* [Task description]: Lines holding the string "bottom": copy each one from the listing below.

* [Dataset records]:
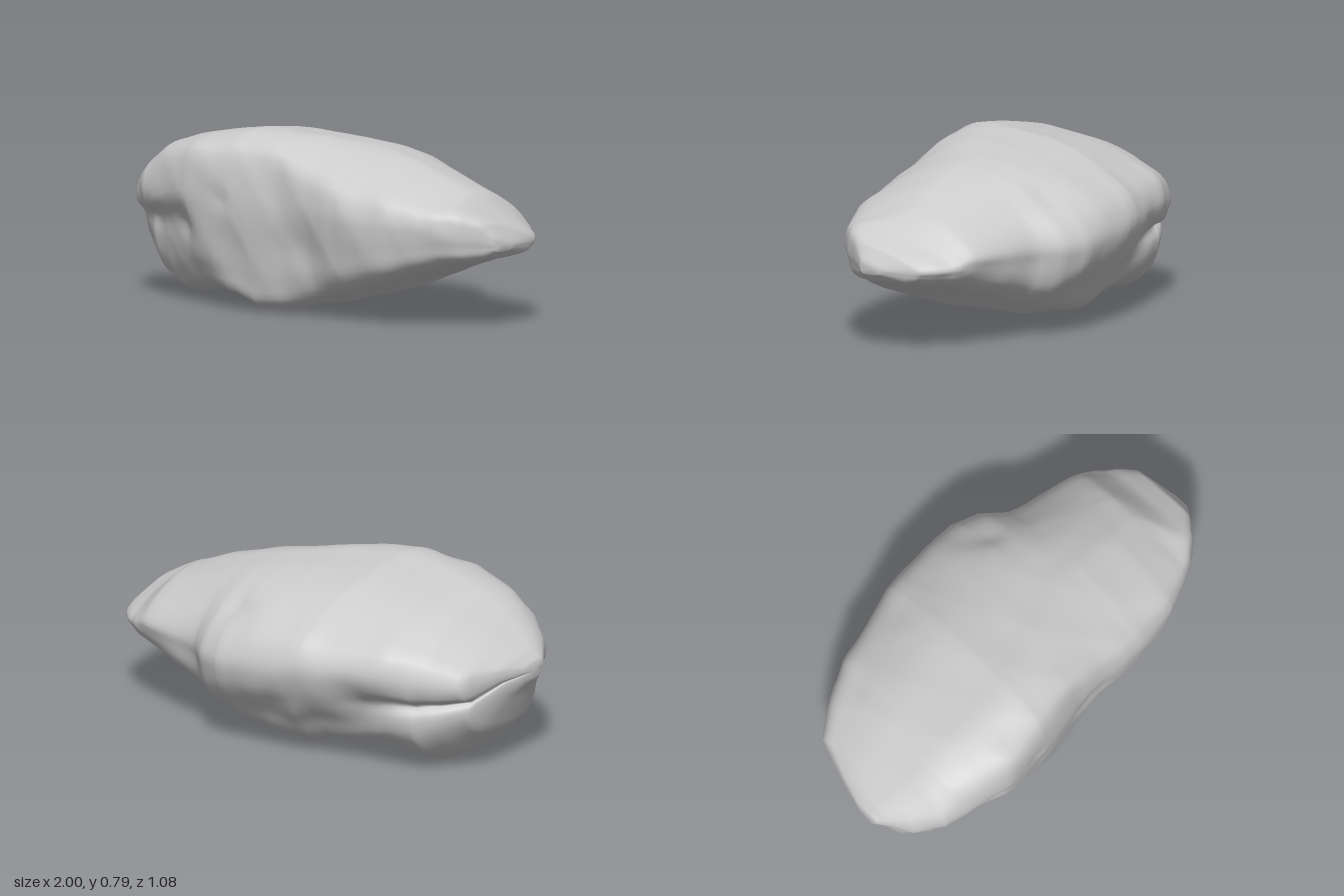
import * as THREE from 'three';

// Stations along the boulder: x, back z, front z, bottom y, top y
const STATIONS = [
  [-1.0, 0.14, 0.25, 0.39, 0.46], [-0.96, -0.01, 0.31, 0.32, 0.505], [-0.9, -0.19, 0.4, 0.17, 0.55],
  [-0.79, -0.28, 0.485, 0.07, 0.63], [-0.7, -0.34, 0.5, 0.01, 0.69], [-0.6, -0.39, 0.515, 0.03, 0.72],
  [-0.45, -0.44, 0.54, 0.05, 0.75], [-0.24, -0.5, 0.51, 0.04, 0.785], [-0.14, -0.515, 0.49, 0.0, 0.78],
  [0.02, -0.54, 0.45, 0.02, 0.765], [0.18, -0.55, 0.44, 0.06, 0.74], [0.3, -0.51, 0.45, 0.09, 0.72],
  [0.4, -0.43, 0.445, 0.12, 0.7], [0.6, -0.38, 0.41, 0.19, 0.64], [0.74, -0.35, 0.34, 0.245, 0.585],
  [0.82, -0.33, 0.29, 0.275, 0.54], [0.9, -0.26, 0.23, 0.29, 0.5], [0.96, -0.19, 0.15, 0.305, 0.465],
  [1.0, -0.01, 0.09, 0.34, 0.39],
];

// Cross-sections, from the crest over the back, underside and front
// (first: -1 back to 1 front; second: 0 bottom to 1 top)
const MIDDLE = [
  [0.55, 1], [0.25, 0.98], [-0.1, 0.95], [-0.4, 0.89], [-0.7, 0.79], [-0.92, 0.68], [-1, 0.55],
  [-0.96, 0.42], [-0.86, 0.31], [-0.73, 0.2], [-0.6, 0.08], [-0.3, 0.03], [0, 0], [0.4, 0.01],
  [0.86, 0.04], [0.91, 0.16], [0.95, 0.33], [0.99, 0.5], [1, 0.66], [0.95, 0.88], [0.8, 0.96],
];
// Thick end: an overhanging slab above a lower block
const THICK = [
  [0.5, 1], [0.25, 0.99], [-0.1, 0.96], [-0.4, 0.92], [-0.7, 0.85], [-0.93, 0.76], [-1, 0.62],
  [-0.93, 0.5], [-0.78, 0.45], [-0.87, 0.38], [-0.84, 0.24], [-0.6, 0.07], [-0.1, 0], [0.3, 0.01],
  [0.55, 0.08], [0.68, 0.2], [0.76, 0.36], [0.82, 0.5], [0.98, 0.64], [0.94, 0.86], [0.76, 0.96],
];
// Thin end of the slab: central crest, shoulder along the front
const SLAB = [
  [0.1, 1], [-0.1, 0.98], [-0.3, 0.94], [-0.5, 0.87], [-0.72, 0.75], [-0.9, 0.62], [-1, 0.48],
  [-0.98, 0.37], [-0.94, 0.27], [-0.86, 0.17], [-0.66, 0.07], [-0.3, 0.03], [0, 0], [0.42, 0],
  [0.78, 0.04], [0.92, 0.14], [0.97, 0.31], [1, 0.48], [1, 0.62], [0.92, 0.78], [0.55, 0.93],
];
// Nose: crest along the front, sloping down to the back
const NOSE = [
  [0.75, 1], [0.4, 0.96], [0.1, 0.88], [-0.2, 0.79], [-0.5, 0.69], [-0.8, 0.56], [-0.98, 0.42],
  [-1, 0.33], [-0.94, 0.25], [-0.85, 0.16], [-0.65, 0.07], [-0.3, 0.03], [0, 0], [0.4, 0],
  [0.75, 0.04], [0.9, 0.15], [0.95, 0.32], [1, 0.5], [1, 0.7], [0.97, 0.87], [0.9, 0.96],
];

// Hollows: x, y, z, radius, depth
const HOLLOWS = [
  [-0.76, 0.4, 0.42, 0.09, 0.03], [-0.52, 0.34, 0.5, 0.06, 0.025], [-0.28, 0.49, 0.5, 0.04, 0.02],
  [-0.42, 0.08, 0.44, 0.12, 0.04], [0.1, 0.3, 0.42, 0.1, 0.015], [0.84, 0.42, -0.3, 0.07, 0.02],
  [0.22, 0.64, -0.38, 0.07, 0.025], [0.45, 0.35, -0.42, 0.1, 0.02], [-0.45, 0.33, -0.42, 0.1, 0.03],
];

const ROWS = 90;
const RING = 72;

// Piecewise line through the stations
function station(t) {
  const f = t * (STATIONS.length - 1);
  const i = Math.min(Math.floor(f), STATIONS.length - 2);
  return STATIONS[i].map((a, k) => THREE.MathUtils.lerp(a, STATIONS[i + 1][k], f - i));
}

// Closed outline at x, blended from the cross-sections
function outlineAt(x) {
  const { smoothstep, lerp } = THREE.MathUtils;
  const blends = [
    [THICK, smoothstep(-x, 0.32, 0.76)], [SLAB, smoothstep(x, -0.1, 0.5)], [NOSE, smoothstep(x, 0.74, 0.88)],
  ];
  const points = MIDDLE.map((middle, i) => {
    const [u, v] = middle.map((m, k) => blends.reduce((s, [shape, w]) => lerp(s, shape[i][k], w), m));
    return new THREE.Vector3(0, v, u);
  });
  return new THREE.CatmullRomCurve3(points, true, 'centripetal').getPoints(RING).slice(0, RING);
}

// Gentle uneven chipping
function chip(x, y, z) {
  return 0.5 * Math.sin(9 * x + 5 * y + 2 * Math.sin(7 * z)) * Math.sin(11 * z - 7 * y + 1.3)
    + 0.35 * Math.abs(Math.sin(13 * x - 8 * z + 9 * y)) - 0.22;
}

function shapePoint(p, cy, cz, fade) {
  const inward = new THREE.Vector3(0, cy - p.y, cz - p.z).normalize();
  // Keep the broad top smooth
  let push = chip(p.x, p.y, p.z) * (inward.y < -0.7 ? 0.005 : 0.013) * fade;
  for (const [x, y, z, r, depth] of HOLLOWS) {
    const d2 = (p.x - x) ** 2 + (p.y - y) ** 2 + (p.z - z) ** 2;
    push += depth * fade * Math.exp(-d2 / (r * r));
  }
  return p.addScaledVector(inward, push);
}

function boulderGeometry() {
  const pos = [];
  const index = [];
  for (let i = 0; i <= ROWS; i++) {
    const [x, zb, zf, yb, yt] = station(i / ROWS);
    const cz = (zb + zf) / 2;
    const cy = (yb + yt) / 2;
    const fade = Math.min(1, (1 - Math.abs(x)) * 6);
    for (const q of outlineAt(x)) {
      const p = new THREE.Vector3(x, yb + q.y * (yt - yb), cz + q.z * (zf - zb) / 2);
      pos.push(...shapePoint(p, cy, cz, fade).toArray());
    }
  }
  for (let i = 0; i < ROWS; i++) {
    for (let j = 0; j < RING; j++) {
      const k = (j + 1) % RING;
      const a = i * RING + j, b = a + RING, c = i * RING + k, d = c + RING;
      index.push(a, b, c, b, d, c);
    }
  }
  // Close both tips
  const first = pos.length / 3;
  pos.push(-1, 0.425, 0.195, 1, 0.365, 0.04);
  for (let j = 0; j < RING; j++) {
    const k = (j + 1) % RING;
    index.push(first, j, k, first + 1, ROWS * RING + k, ROWS * RING + j);
  }

  const geometry = new THREE.BufferGeometry();
  geometry.setAttribute('position', new THREE.Float32BufferAttribute(pos, 3));
  geometry.setIndex(index);
  geometry.computeBoundingBox();
  geometry.translate(0, -geometry.boundingBox.min.y, 0);
  geometry.computeVertexNormals();
  return geometry;
}

export function createModel() {
  const group = new THREE.Group();
  group.name = 'rock';
  const boulder = new THREE.Mesh(boulderGeometry(), new THREE.MeshStandardMaterial({ color: 0xcccccc }));
  boulder.name = 'boulder';
  group.add(boulder);
  return group;
}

* [Solution to this exercise]:
// Stations along the boulder: x, back z, front z, bottom y, top y
// (first: -1 back to 1 front; second: 0 bottom to 1 top)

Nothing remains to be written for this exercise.